If this is true, I sort of know why. ... The simple answer is that DOT is, first of all, a collection of agencies that existed in other forms and were simply gathered together when the Department was formed -- the FAA, and the Federal Highway Administration are the big ones, but there are also NHTSA, the Federal Transit Administration, and I think eight others. All of these have their own administrators, chief counsels, press offices, and so on. They each have all the bureaucratic facilities they's need if they were independent agencies. (It was done this way probably to preserve Congressional committee jurisdiction over these functions . This is a far more significant factor in Washington than is generally recognized -- the topic of transportation is rationalized in the executive branch by putting all of those agencies together, but they are still left separate within the department so that Congressional oversight can be left unrationalized . ...)
Then, spread over all of these there is an enormous Office of the Secretary, with another full complement of policy, legal, and Congressional-relations functions. The result is that there's a huge number of presidential appointments and high level executive functions, many more than if the separate agencies had been destroyed when the department was created.
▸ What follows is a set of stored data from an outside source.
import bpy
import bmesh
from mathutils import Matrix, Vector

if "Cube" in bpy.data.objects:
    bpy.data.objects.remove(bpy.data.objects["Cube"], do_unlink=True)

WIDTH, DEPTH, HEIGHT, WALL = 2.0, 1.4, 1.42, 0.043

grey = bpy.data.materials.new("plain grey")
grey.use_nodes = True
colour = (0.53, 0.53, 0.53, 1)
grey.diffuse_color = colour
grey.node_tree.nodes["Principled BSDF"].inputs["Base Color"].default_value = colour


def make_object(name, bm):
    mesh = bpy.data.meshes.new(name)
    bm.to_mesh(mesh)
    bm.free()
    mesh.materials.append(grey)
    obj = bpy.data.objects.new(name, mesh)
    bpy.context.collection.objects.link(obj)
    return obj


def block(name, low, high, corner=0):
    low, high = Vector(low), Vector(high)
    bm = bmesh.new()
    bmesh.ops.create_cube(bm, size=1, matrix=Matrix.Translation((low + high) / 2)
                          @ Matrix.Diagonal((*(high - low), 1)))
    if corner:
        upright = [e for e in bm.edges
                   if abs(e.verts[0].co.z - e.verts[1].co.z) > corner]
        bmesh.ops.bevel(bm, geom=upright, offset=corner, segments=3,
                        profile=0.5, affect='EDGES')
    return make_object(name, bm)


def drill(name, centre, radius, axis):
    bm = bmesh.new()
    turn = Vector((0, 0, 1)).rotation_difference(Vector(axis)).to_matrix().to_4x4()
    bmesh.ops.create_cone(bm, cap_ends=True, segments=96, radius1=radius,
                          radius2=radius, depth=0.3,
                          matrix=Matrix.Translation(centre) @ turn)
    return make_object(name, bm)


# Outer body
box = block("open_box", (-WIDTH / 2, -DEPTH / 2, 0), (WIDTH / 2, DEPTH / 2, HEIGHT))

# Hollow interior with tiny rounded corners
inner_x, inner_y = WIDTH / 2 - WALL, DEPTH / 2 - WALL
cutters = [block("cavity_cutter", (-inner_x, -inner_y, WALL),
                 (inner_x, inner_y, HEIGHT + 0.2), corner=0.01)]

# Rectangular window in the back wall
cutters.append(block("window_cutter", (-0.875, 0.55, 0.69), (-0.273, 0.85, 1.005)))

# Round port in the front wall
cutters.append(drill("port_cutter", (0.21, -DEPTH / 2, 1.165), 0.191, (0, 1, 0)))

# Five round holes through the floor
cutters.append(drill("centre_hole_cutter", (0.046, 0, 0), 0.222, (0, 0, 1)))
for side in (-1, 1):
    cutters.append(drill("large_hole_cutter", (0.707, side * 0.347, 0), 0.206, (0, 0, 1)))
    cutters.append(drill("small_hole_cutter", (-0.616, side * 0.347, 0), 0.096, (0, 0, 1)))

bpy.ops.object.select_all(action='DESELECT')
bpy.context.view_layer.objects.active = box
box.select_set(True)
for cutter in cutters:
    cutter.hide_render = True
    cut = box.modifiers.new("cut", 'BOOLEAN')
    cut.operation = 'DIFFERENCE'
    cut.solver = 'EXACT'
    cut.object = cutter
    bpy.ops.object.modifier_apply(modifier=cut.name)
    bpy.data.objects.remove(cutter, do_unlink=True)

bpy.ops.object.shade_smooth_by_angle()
Then, on top of that, a number of these agencies have enormous presences around the country. ... Take a look at http://www.dot.gov/DOTagencies.htm , start clicking on its links, and you will get the picture. In the way that bureaucracies work, all of those local offices have people at the top. The number of top level people mentioned in your blog does not surprise me. [E.A.]